* [AIM OF THE TASK]: Once the line with "capsule(arm, 'finger', V(s" is found in the entries below, repeat it and each following line exactly, up to and including the line with "const shoe = new THREE.Group();". Add no other lines.

* [DATA LISTING]:
--

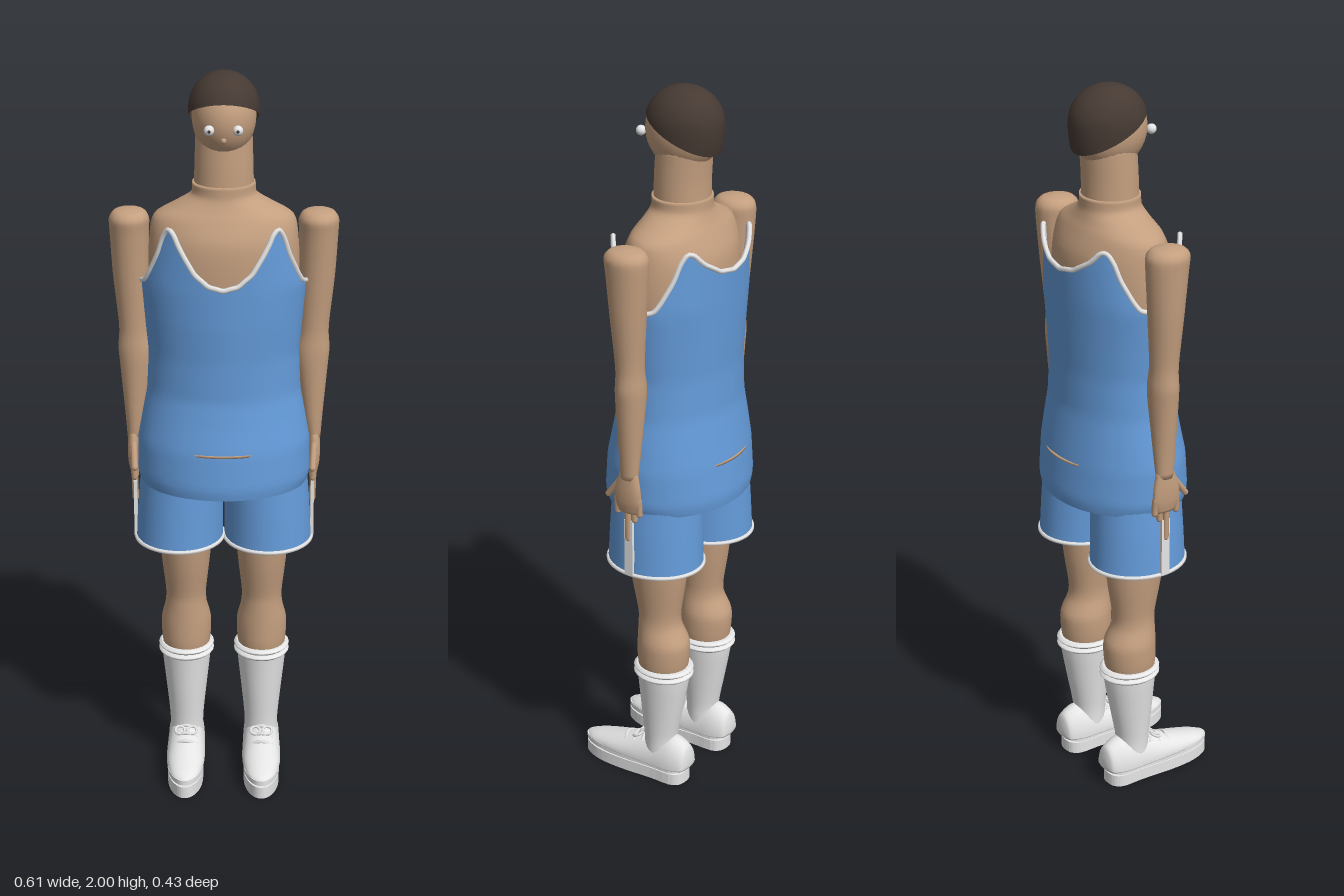
import * as THREE from 'three';

const material = (name, hex, side = THREE.FrontSide) => {
  const m = new THREE.MeshStandardMaterial({ color: hex, side });
  m.name = name;
  return m;
};
const skin = material('skin', 0xc49f7f);
const blue = material('blue cloth', 0x659cdb, THREE.DoubleSide);
const white = material('white', 0xe6e6e6);
const hairBrown = material('dark brown hair', 0x463a33, THREE.DoubleSide);

const lerp = THREE.MathUtils.lerp;
const V = (x, y, z) => new THREE.Vector3(x, y, z);

function add(parent, name, geometry, mat) {
  const mesh = new THREE.Mesh(geometry, mat);
  mesh.name = name;
  parent.add(mesh);
  return mesh;
}

// Closed surface around the y axis: point(angle, t), angle 0 = front, t runs upward
function surface(point, n, m, capped) {
  const pos = [], index = [];
  for (let i = 0; i <= m; i++)
    for (let j = 0; j < n; j++) pos.push(...point((j / n) * Math.PI * 2, i / m));
  for (let i = 0; i < m; i++)
    for (let j = 0; j < n; j++) {
      const a = i * n + j, b = i * n + ((j + 1) % n);
      index.push(a, b, b + n, a, b + n, a + n);
    }
  if (capped) for (const row of [0, m]) {
    const c = [0, 0, 0], k = pos.length / 3;
    for (let j = 0; j < n * 3; j++) c[j % 3] += pos[row * n * 3 + j] / n;
    pos.push(...c);
    for (let j = 0; j < n; j++) {
      const a = row * n + j, b = row * n + ((j + 1) % n);
      index.push(...(row ? [a, b, k] : [b, a, k]));
    }
  }
  const g = new THREE.BufferGeometry();
  g.setAttribute('position', new THREE.Float32BufferAttribute(pos, 3));
  g.setIndex(index);
  g.computeVertexNormals();
  return g;
}

// Smooth loft through stations [y, cx, cz, rx, rzFront, rzBack]
function loft(stations, { n = 24, sub = 4, capped = true } = {}) {
  const curve = (f) => new THREE.CatmullRomCurve3(stations.map(f), false, 'catmullrom', 0.4);
  const centre = curve((s) => V(s[1], s[0], s[2]));
  const radius = curve((s) => V(s[3], s[4], s[5] ?? s[4]));
  return surface((a, t) => {
    const c = centre.getPoint(t), r = radius.getPoint(t), k = Math.cos(a);
    return [c.x + r.x * Math.sin(a), c.y, c.z + k * (k > 0 ? r.y : r.z)];
  }, n, (stations.length - 1) * sub, capped);
}

function capsule(parent, name, p, q, r, mat) {
  const d = q.clone().sub(p);
  const mesh = add(parent, name, new THREE.CapsuleGeometry(r, d.length(), 4, 8), mat);
  mesh.position.copy(p).add(q).multiplyScalar(0.5);
  mesh.quaternion.setFromUnitVectors(V(0, 1, 0), d.normalize());
}

const tube = (points, r, closed) => new THREE.TubeGeometry(
  new THREE.CatmullRomCurve3(points, closed), points.length * 3, r, 6, closed);

// Piecewise linear lookup in rows [key, ...values]
function lookup(rows, key) {
  let i = 0;
  while (i < rows.length - 2 && key > rows[i + 1][0]) i++;
  const t = THREE.MathUtils.clamp((key - rows[i][0]) / (rows[i + 1][0] - rows[i][0]), 0, 1);
  return rows[i].slice(1).map((v, k) => lerp(v, rows[i + 1][k + 1], t));
}

// Vest: [y, half width, front z, back z] and the top edge height by angle
const vestProfile = [
  [0.875, 0.226, 0.15, -0.207], [0.9, 0.235, 0.154, -0.211], [1, 0.234, 0.145, -0.202],
  [1.07, 0.222, 0.13, -0.192], [1.14, 0.208, 0.118, -0.182], [1.25, 0.203, 0.12, -0.18],
  [1.35, 0.212, 0.127, -0.185], [1.45, 0.222, 0.13, -0.19], [1.62, 0.2, 0.133, -0.197]];
const vestEdge = [
  [0, 1.46], [10, 1.47], [20, 1.5], [32, 1.56], [42, 1.612], [48, 1.612], [56, 1.53], [68, 1.46],
  [90, 1.44], [112, 1.46], [124, 1.53], [132, 1.605], [138, 1.61], [150, 1.575], [165, 1.545], [180, 1.535]];

function vestPoint(a, t) {
  const deg = THREE.MathUtils.radToDeg(a);
  const y = lerp(0.875, lookup(vestEdge, deg > 180 ? 360 - deg : deg)[0], t);
  const [rx, zf, zb] = lookup(vestProfile, y);
  return [rx * Math.sin(a), y, (zf + zb) / 2 + ((zf - zb) / 2) * Math.cos(a)];
}

function makeHead() {
  const head = new THREE.Group();
  head.name = 'head';
  const skull = add(head, 'face', new THREE.SphereGeometry(1, 32, 24), skin);
  skull.scale.set(0.084, 0.108, 0.103);
  skull.position.set(0, 1.884, -0.036);
  // Hair cap, high over the forehead and low at the nape
  add(head, 'hair', surface((a, t) => {
    const low = Math.asin((1.882 + 0.052 * Math.cos(a) - 1.905) / 0.095);
    const p = lerp(low, Math.PI / 2, t);
    const r = p > 0 ? Math.cos(p) : lerp(1, Math.cos(p), 0.2);
    return [0.093 * r * Math.sin(a), 1.905 + 0.095 * Math.sin(p), -0.042 + 0.106 * r * Math.cos(a)];
  }, 36, 14), hairBrown);
  for (const s of [-1, 1]) {
    add(head, 'eye', new THREE.SphereGeometry(0.0135, 16, 12), white).position.set(s * 0.037, 1.87, 0.069);
    add(head, 'pupil', new THREE.SphereGeometry(0.005, 10, 8), hairBrown).position.set(s * 0.037, 1.87, 0.079);
  }
  add(head, 'nose', new THREE.SphereGeometry(0.008, 10, 8), skin).position.set(0, 1.84, 0.059);
  return head;
}

function makeArm(s) {
  const arm = new THREE.Group();
  arm.name = s > 0 ? 'leftArm' : 'rightArm';
  add(arm, 'armSkin', loft([
    [0.99, s * 0.245, -0.033, 0.018, 0.026], [1.06, s * 0.241, -0.033, 0.027, 0.031],
    [1.2, s * 0.237, -0.035, 0.043, 0.039], [1.25, s * 0.238, -0.036, 0.046, 0.04],
    [1.31, s * 0.241, -0.036, 0.04, 0.038], [1.45, s * 0.247, -0.036, 0.048, 0.048],
    [1.57, s * 0.25, -0.035, 0.052, 0.058], [1.61, s * 0.25, -0.033, 0.053, 0.06],
    [1.629, s * 0.25, -0.033, 0.04, 0.045], [1.636, s * 0.25, -0.033, 0.012, 0.014]], { n: 16 }), skin);
  add(arm, 'palm', loft([
    [0.89, s * 0.246, -0.03, 0.009, 0.03], [0.92, s * 0.247, -0.03, 0.014, 0.042],
    [0.96, s * 0.247, -0.03, 0.016, 0.04], [1.01, s * 0.245, -0.033, 0.016, 0.026]], { n: 14 }), skin);
  [[0.005, 0.885], [-0.028, 0.81], [-0.048, 0.87], [-0.064, 0.89]].forEach(([z, tip]) =>
    capsule(arm, 'finger', V(s * 0.246, 0.93, z), V(s * 0.243, tip, z), 0.009, skin));
  capsule(arm, 'thumb', V(s * 0.245, 0.98, -0.005), V(s * 0.241, 0.925, 0.037), 0.009, skin);
  return arm;
}

function makeShoe(s) {
  const shoe = new THREE.Group();
  shoe.name = 'shoe';
  // Footprint drawn with its toe towards -y, then laid flat
  const half = [[-0.12, 0.022], [-0.1, 0.04], [-0.03, 0.043], [0.08, 0.05], [0.15, 0.045], [0.195, 0.028], [0.213, 0.01]];
  const outline = [...half.map(([z, w]) => V(w, -z, 0)), ...half.map(([z, w]) => V(-w, -z, 0)).reverse()];
  const print = new THREE.Shape(new THREE.CatmullRomCurve3(outline, true).getPoints(48).map((p) => new THREE.Vector2(p.x, p.y)));
  [[0, 0.034, 1], [0.034, 0.006, 0.92], [0.04, 0.014, 1.02]].forEach(([y, depth, k]) => {
    const g = new THREE.ExtrudeGeometry(print, { depth, bevelEnabled: false });
    g.rotateX(-Math.PI / 2).scale(k, 1, k > 1 ? 1 : k);
    add(shoe, 'sole', g, white).position.y = y;
  });
  // Upper lofted heel to toe: low underside, high top
  const upper = loft([
    [-0.136, 0, -0.065, 0.015, 0.01, 0.02], [-0.127, 0, -0.055, 0.038, 0.012, 0.065],
    [-0.085, 0, -0.052, 0.05, 0.012, 0.088], [-0.03, 0, -0.052, 0.052, 0.012, 0.076],
    [0.04, 0, -0.052, 0.054, 0.012, 0.056], [0.11, 0, -0.052, 0.052, 0.012, 0.036],
    [0.18, 0, -0.05, 0.037, 0.01, 0.018], [0.213, 0, -0.05, 0.01, 0.005, 0.005]]);
  add(shoe, 'upper', upper.rotateX(Math.PI / 2), white);
  for (const [z, y] of [[0.005, 0.117], [0.035, 0.108], [0.065, 0.099]])
    add(shoe, 'lace', tube([V(-0.032, y - 0.013, z), V(0, y + 0.002, z + 0.008), V(0.032, y - 0.013, z)], 0.005), white);
  for (const k of [-1, 1]) {
    const bow = add(shoe, 'bowLoop', new THREE.TorusGeometry(0.013, 0.004, 6, 16), white);
    bow.position.set(k * 0.017, 0.113, 0.03);
    bow.rotation.x = -1.1;
  }
  shoe.position.x = s * 0.107;
  return shoe;
}

function makeLeg(s) {
  const leg = new THREE.Group();
  leg.name = s > 0 ? 'leftLeg' : 'rightLeg';
  const x = s * 0.106;
  add(leg, 'legSkin', loft([
    [0.33, x, -0.045, 0.06, 0.065], [0.38, x, -0.046, 0.068, 0.073], [0.44, x, -0.047, 0.069, 0.074],
    [0.49, x, -0.036, 0.058, 0.062], [0.53, x, -0.034, 0.056, 0.061], [0.62, x, -0.032, 0.066, 0.077],
    [0.72, x, -0.03, 0.075, 0.089], [0.88, x, -0.03, 0.085, 0.1]]), skin);
  add(leg, 'sock', loft([
    [0.07, x, -0.04, 0.047, 0.047], [0.13, x, -0.038, 0.047, 0.047], [0.22, x, -0.042, 0.056, 0.06],
    [0.3, x, -0.046, 0.065, 0.071], [0.35, x, -0.047, 0.07, 0.077]]), white);
  for (const y of [0.342, 0.359])
    add(leg, 'sockCuff', loft([
      [y - 0.008, x, -0.047, 0.07, 0.077], [y, x, -0.047, 0.078, 0.086], [y + 0.008, x, -0.047, 0.07, 0.077]]), white);
  // Open shorts leg with white hem and side stripe
  add(leg, 'shortsLeg', loft([
    [0.7, s * 0.122, -0.033, 0.12, 0.134], [0.8, s * 0.119, -0.033, 0.117, 0.13],
    [0.9, s * 0.114, -0.033, 0.113, 0.126]], { n: 32, capped: false }), blue);
  const hem = Array.from({ length: 24 }, (_, i) => (i / 12) * Math.PI)
    .map((a) => V(s * 0.122 + 0.12 * Math.sin(a), 0.7, -0.033 + 0.134 * Math.cos(a)));
  add(leg, 'shortsHem', tube(hem, 0.006, true), white);
  add(leg, 'sideStripe', new THREE.BoxGeometry(0.009, 0.165, 0.026), white).position.set(s * 0.243, 0.782, -0.03);
  leg.add(makeShoe(s));
  return leg;
}

export function createModel() {
  const model = new THREE.Group();
  model.name = 'athlete';
  // Chest, shoulders and neck
  add(model, 'torso', loft([
    [1.2, 0, -0.032, 0.18, 0.12], [1.45, 0, -0.032, 0.2, 0.132], [1.56, 0, -0.032, 0.197, 0.128],
    [1.62, 0, -0.033, 0.185, 0.105], [1.65, 0, -0.034, 0.135, 0.09], [1.678, 0, -0.035, 0.088, 0.08],
    [1.71, 0, -0.035, 0.083, 0.079]], { n: 40 }), skin);
  add(model, 'neck', loft([
    [1.68, 0, -0.035, 0.079, 0.075], [1.76, 0, -0.036, 0.077, 0.074], [1.85, 0, -0.042, 0.074, 0.075]]), skin);
  model.add(makeHead());
  // Vest with trimmed edge and closed underside
  add(model, 'vest', surface(vestPoint, 96, 40), blue);
  const edge = Array.from({ length: 72 }, (_, i) => V(...vestPoint((i / 36) * Math.PI, 1)));
  add(model, 'vestTrim', tube(edge, 0.007, true), white);
  add(model, 'vestUnderside', loft([[0.875, 0, -0.0285, 0.225, 0.178], [0.885, 0, -0.0285, 0.227, 0.179]], { n: 40 }), blue);
  // Thin waist slit showing at the front and back
  add(model, 'waistSlit', loft([[0.997, 0, -0.0285, 0.2, 0.177], [1.003, 0, -0.0285, 0.2, 0.177]], { n: 64, sub: 1 }), skin);
  for (const s of [1, -1]) model.add(makeArm(s), makeLeg(s));
  return model;
}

--

* [RESULT OF THIS TASK]:
    capsule(arm, 'finger', V(s * 0.246, 0.93, z), V(s * 0.243, tip, z), 0.009, skin));
  capsule(arm, 'thumb', V(s * 0.245, 0.98, -0.005), V(s * 0.241, 0.925, 0.037), 0.009, skin);
  return arm;
}

function makeShoe(s) {
  const shoe = new THREE.Group();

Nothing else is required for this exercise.